Buffing Tips

 

Important tips while using the cleaning or flap wheels:

  • Remove as much grease, oil, and dirt as you can before using the wheels, so you’re not contaminating them.
  • Sand or buff in the same direction if you’re going for a brushed look. Intersecting scratches do not look good.
  • Don’t spend too much time in one area, or you’ll end up with a dip or low spot. Try to buff evenly across the part.
  • In order to make the wheels last as long as possible, stay away from sharp edges. The direction of the wheel should be spinning away from an edge and not towards it. Adjust the orientation of the part accordingly. 
  • Use light pressure with the wheels, if you apply heavy pressure you'll wear out your wheel prematurely. Go to a more aggressive wheel. Refer to the Wheel Guide.
  • Buffing against the direction of the wheel will cut quicker, buffing with the direction of the wheel will give a smoother finish.
  • The sweet spot on the wheel to buff with is between 4 and 5 o’clock. Look at your buffing machine from the left side, and picture where 4 and 5 o’clock are on the wheels. That is where you will want the part to touch the wheel when buffing.
  • Stack the cleaning wheels on the buffer to achieve a more consistent finish, and to prolong the life of the wheels.
  • The bigger the diameter of the wheel, the faster the surface speed of that wheel will be (provided it's at the same RPM). So keep in mind that an 8 inch wheel will cut or buff quicker than a 6 inch wheel at the same RPM.
  • To achieve a consistent brushed look on larger parts, finish by hand with a fine cleaning wheel or hand pad, going in the same direction you were buffing in.
  • Always wear a dust mask or respirator and eye protection while buffing!

Essential tips while using the polishing wheels:

  • Refer to the polishing chart for the proper wheels and compounds to use with each metal type, as well as the steps to achieve the desired finish.
  • Remove as much grease, oil, and dirt as you can before polishing, so you’re not contaminating the wheels.
  • Use light to medium pressure with the wheels or you'll wear them out prematurely or burn your part. If you feel the need to apply heavy pressure, you should go to a more aggressive wheel and compound.
  • Don’t spend too much time in one area, you could end up with a dip or low spot.
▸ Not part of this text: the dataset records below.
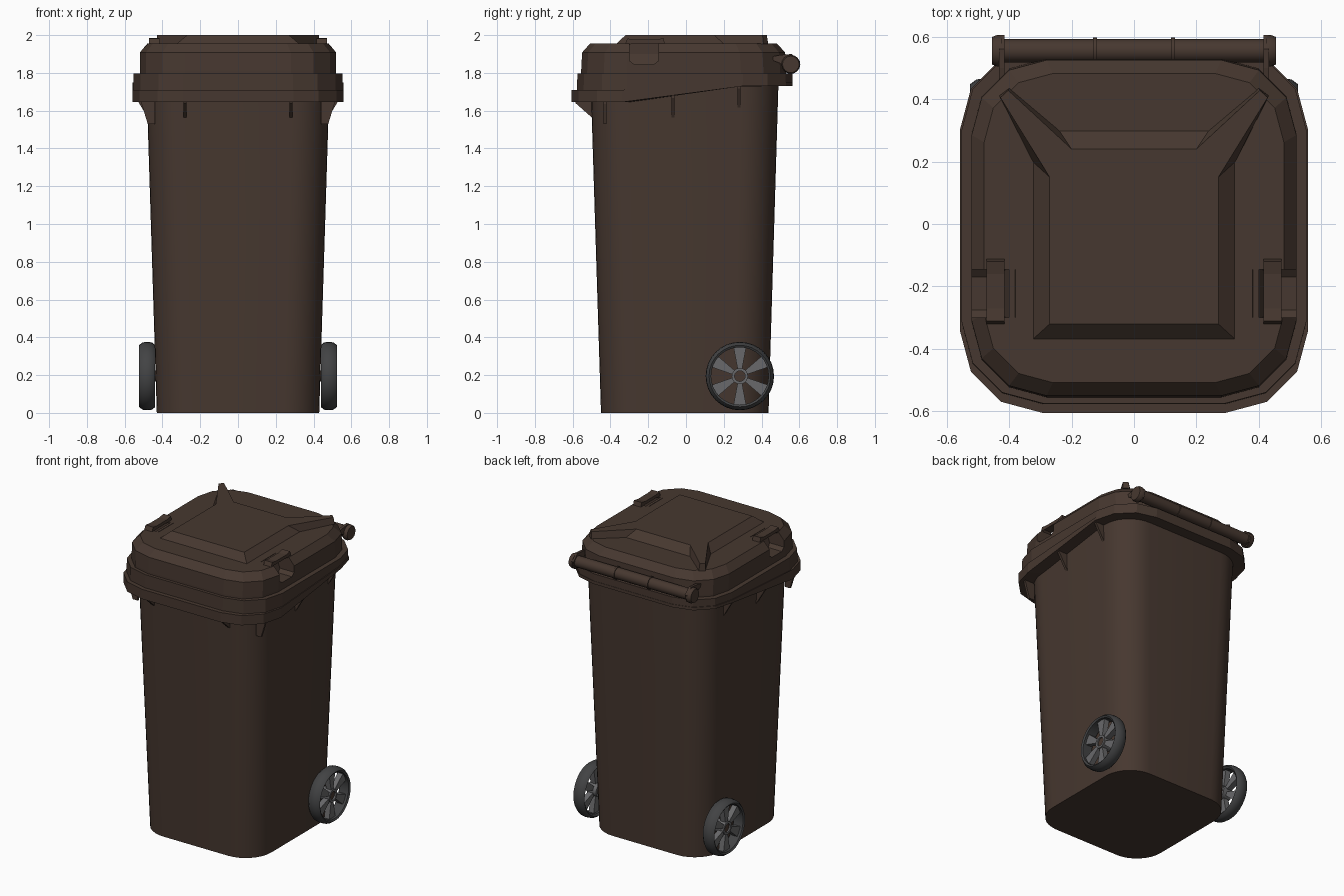
import bpy, bmesh, math

if "Cube" in bpy.data.objects:
    bpy.data.objects.remove(bpy.data.objects["Cube"])


def material(name, rgb):
    m = bpy.data.materials.new(name)
    m.diffuse_color = (*rgb, 1)
    m.use_nodes = True
    m.node_tree.nodes["Principled BSDF"].inputs["Base Color"].default_value = m.diffuse_color
    return m


BROWN = material("brown_plastic", (0.062, 0.039, 0.029))
RUBBER = material("dark_grey_rubber", (0.055, 0.056, 0.058))
GREY = material("grey_hub", (0.14, 0.14, 0.145))


def loft(name, rings, mat, caps=True, closed=False, smooth=0):
    """Skin a list of equal-length point rings."""
    bm = bmesh.new()
    vs = [[bm.verts.new(p) for p in r] for r in rings]
    pairs = list(zip(vs, vs[1:])) + ([(vs[-1], vs[0])] if closed else [])
    for a, b in pairs:
        for i in range(len(a)):
            j = (i + 1) % len(a)
            bm.faces.new((a[i], a[j], b[j], b[i]))
    if caps and not closed:
        bm.faces.new(vs[0])
        bm.faces.new(vs[-1])
    bmesh.ops.recalc_face_normals(bm, faces=bm.faces)
    me = bpy.data.meshes.new(name)
    bm.to_mesh(me)
    bm.free()
    me.materials.append(mat)
    ob = bpy.data.objects.new(name, me)
    bpy.context.collection.objects.link(ob)
    if smooth:
        bpy.ops.object.select_all(action='DESELECT')
        ob.select_set(True)
        bpy.context.view_layer.objects.active = ob
        bpy.ops.object.shade_smooth_by_angle(angle=math.radians(smooth))
    return ob


def rrect(hx, y0, y1, r, z, n=3):
    """Rounded rectangle ring; z is a number or a function of y."""
    pts = []
    for k, (cx, cy) in enumerate([(hx - r, y1 - r), (r - hx, y1 - r), (r - hx, y0 + r), (hx - r, y0 + r)]):
        for i in range(n + 1):
            a = math.pi / 2 * (k + i / n)
            x, y = cx + r * math.cos(a), cy + r * math.sin(a)
            pts.append((x, y, z(y) if callable(z) else z))
    return pts


def plate_x(name, yz, x0, x1, mat):
    return loft(name, [[(x, y, z) for y, z in yz] for x in (x0, x1)], mat)


def lathe_x(name, profile, cy, cz, mat, seg=32, closed=True, sx=1, smooth=35):
    """Spin (x, radius) points around an axis along x."""
    rings = [[(sx * x, cy + r * math.cos(2 * math.pi * i / seg), cz + r * math.sin(2 * math.pi * i / seg))
              for i in range(seg)] for x, r in profile]
    return loft(name, rings, mat, closed=closed, smooth=smooth)


def slope(y):
    """Underside height of the rim, rising towards the back."""
    t = min(1, max(0, (y + 0.3) / 0.6))
    return 1.645 + 0.085 * t


# Tapered bin body
loft("bin_body", [rrect(0.43, -0.45, 0.437, 0.19, 0, 8),
                  rrect(0.485, -0.505, 0.49, 0.2, 1.76, 8)], BROWN, smooth=35)

# Stepped rim with sloped underside
step = lambda y: max(1.71, slope(y) + 0.02)
loft("rim", [rrect(0.47, -0.49, 0.475, 0.2, slope),
             rrect(0.558, -0.605, 0.565, 0.265, slope),
             rrect(0.558, -0.605, 0.565, 0.265, step),
             rrect(0.552, -0.577, 0.563, 0.262, step),
             rrect(0.552, -0.575, 0.563, 0.262, 1.798),
             rrect(0.49, -0.52, 0.5, 0.23, 1.798)], BROWN)

# Lid with bevelled top edge
lid = loft("lid", [rrect(0.52, -0.555, 0.53, 0.24, 1.79),
                   rrect(0.52, -0.555, 0.53, 0.24, 1.812),
                   rrect(0.52, -0.55, 0.525, 0.24, 1.908),
                   rrect(0.48, -0.508, 0.482, 0.22, 1.955)], BROWN)

# Notches in the lid sides
for s in (-1, 1):
    cut = loft("notch_cutter", [[(s * x, y, z) for y, z in
                                 [(-0.275, 1.845), (-0.17, 1.845), (-0.145, 1.865), (-0.145, 2.0),
                                  (-0.3, 2.0), (-0.3, 1.865)]] for x in (0.4, 0.6)], BROWN)
    cut.hide_render = True
    mod = lid.modifiers.new("notch", 'BOOLEAN')
    mod.operation, mod.object, mod.solver = 'DIFFERENCE', cut, 'EXACT'
    bpy.context.view_layer.objects.active = lid
    bpy.ops.object.modifier_apply(modifier=mod.name)
    bpy.data.objects.remove(cut)

# Raised lid panel with two arms to the back corners
half_low = [(0.325, -0.37), (0.325, 0.2), (0.432, 0.41), (0.4, 0.435), (0.24, 0.3)]
half_top = [(0.27, -0.32), (0.27, 0.15), (0.428, 0.405), (0.403, 0.428), (0.2, 0.24)]
full = lambda h, z: [(x, y, z) for x, y in h] + [(-x, y, z) for x, y in reversed(h)]
loft("lid_panel", [full(half_low, 1.953), full(half_top, 2.0)], BROWN)

for s, side in ((-1, "left"), (1, "right")):
    # Grab strap over each notch
    plate_x("grab_strap_" + side, [(-0.325, 1.945), (-0.31, 1.982), (-0.27, 1.976), (-0.16, 1.976),
                                   (-0.12, 1.984), (-0.11, 1.945), (-0.14, 1.945), (-0.15, 1.955),
                                   (-0.29, 1.955), (-0.3, 1.945)], s * 0.415, s * 0.472, BROWN)
    # Sloping inner wall of the notch
    loft("notch_ramp_" + side, [[(s * x, y, z) for x, z in [(0.38, 1.957), (0.42, 1.845), (0.38, 1.845)]]
                                for y in (-0.3, -0.145)], BROWN)
    # Hinge arm
    plate_x("hinge_arm_" + side, [(0.45, 1.885), (0.5, 1.895), (0.56, 1.9), (0.605, 1.86), (0.59, 1.81),
                                  (0.54, 1.8), (0.5, 1.85), (0.45, 1.87)], s * 0.415, s * 0.433, BROWN)
    # Ribs under the rim, sides
    for y in (-0.43, -0.07, 0.28):
        top, low = slope(y) + 0.01, slope(y) - 0.115
        e = 0.54 if abs(y) < 0.4 else 0.51
        loft("side_rib_" + side, [[(s * x, y + d, z) for x, z in
                                   [(0.44, top), (e, top), (e, top - 0.02), (0.478, low), (0.44, low)]]
                                  for d in (-0.008, 0.008)], BROWN)
    # Ribs under the rim, front
    plate_x("front_rib_" + side, [(-0.46, 1.655), (-0.585, 1.655), (-0.585, 1.64), (-0.5, 1.565), (-0.46, 1.565)],
            s * 0.272, s * 0.288, BROWN)

    # Wheel: tyre, hub ring, spokes and axle end
    cy, cz = 0.285, 0.195
    lathe_x("tyre_" + side, [(0.45, 0.152), (0.44, 0.165), (0.455, 0.178), (0.48, 0.181), (0.505, 0.178),
                             (0.525, 0.163), (0.518, 0.152)], cy, cz, RUBBER, sx=s)
    lathe_x("hub_" + side, [(0.44, 0.028), (0.44, 0.043), (0.51, 0.043), (0.51, 0.028)], cy, cz, GREY, seg=20, sx=s)
    for k in range(6):
        a = math.radians(90 + 60 * k)
        ca, sa = math.cos(a), math.sin(a)
        rings = [[(s * x, cy + r * ca - w * sa, cz + r * sa + w * ca) for r, w in
                  [(0.038, -0.012), (0.155, -0.034), (0.155, 0.034), (0.038, 0.012)]] for x in (0.465, 0.502)]
        loft("spoke_" + side, rings, GREY)
    lathe_x("axle_end_" + side, [(0.4, 0.029), (0.5, 0.029)], cy, cz, BROWN, seg=20, closed=False, sx=s)

# Hinge bar with end discs and thin rings
bar = [(-0.455, 0.044), (-0.44, 0.05), (-0.425, 0.05), (-0.425, 0.037)]
for x in (-0.125, 0.125):
    bar += [(x - 0.006, 0.037), (x - 0.006, 0.042), (x + 0.006, 0.042), (x + 0.006, 0.037)]
bar += [(-x, r) for x, r in reversed(bar[:4])]
lathe_x("hinge_bar", bar, 0.555, 1.845, BROWN, seg=16, closed=False)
Try to buff evenly across the part.
  • The sweet spot on the wheel to buff with is between 4 and 5 o’clock. Look at your buffing machine from the left side, and picture where 4 and 5 o’clock are on the wheels. That is where you will want the part to touch the wheel when buffing.
  • Buffing in different directions and angles will lead to a more uniform finish. You may end up with streaks if you buff in only one direction.
  • In order to make the wheels last as long as possible and to prevent flinging the part out of your hands, be careful around sharp edges. The wheel should be spinning away from an edge and not towards it.
  • Buffing against the direction the wheel is spinning will cut quicker, buffing with the direction of the wheel will give a smoother finish.
  • Use compound sparingly, only hold the compound onto the wheel for about 2-3 seconds. Once color appears on the wheel, you are ready to polish.
  • Re apply compound to the wheel when the polishing effect lessens. Application every 1 to 2 minutes is a good interval.
  • For best results, each wheel should only be used with one compound. Mixing compounds on a wheel will produce an inconsistent finish.
  • After final polishing, wash the part with warm water and soap to remove any leftover compound. A liquid polish is helpful in removing remaining compound as well.
  • A clear ceramic coating will protect your part after polishing without diminishing the shine too much. 

After buffing:

  • A clear ceramic coating will protect your part after buffing.
  • Steel and magnesium parts must be protected with a coating, bare steel will rust quickly and magnesium corrodes in a matter of hours. Stainless steel and aluminum can be left bare without corrosion issues, as long as you keep the parts clean and out of the weather during storage. 
  • You can touch up a brushed finish by hand with a fine wheel or hand pad.
  • To keep up on a polished finish, use a liquid polish on a soft microfiber towel.

Whenever you're doing any sort of buffing or polishing you'll want to use eye and respiratory protection. Trust me, you do not want to be breathing in metal particles!

A great product for protecting yourself is this https://amzn.to/2zPKoaN

Alternatively, this is also a great respirator to pair up with safety glasses https://amzn.to/2LnhHap

Use these filters with the previously mentioned respirators https://amzn.to/2MTfJC1

If you're doing lots of buffing, I'd recommend getting some sort of ventilation like this exhaust fan that I use https://amzn.to/2P9GoKx

And of course, always a good idea to wear gloves https://www.prymemx.com/products/rubber-gloves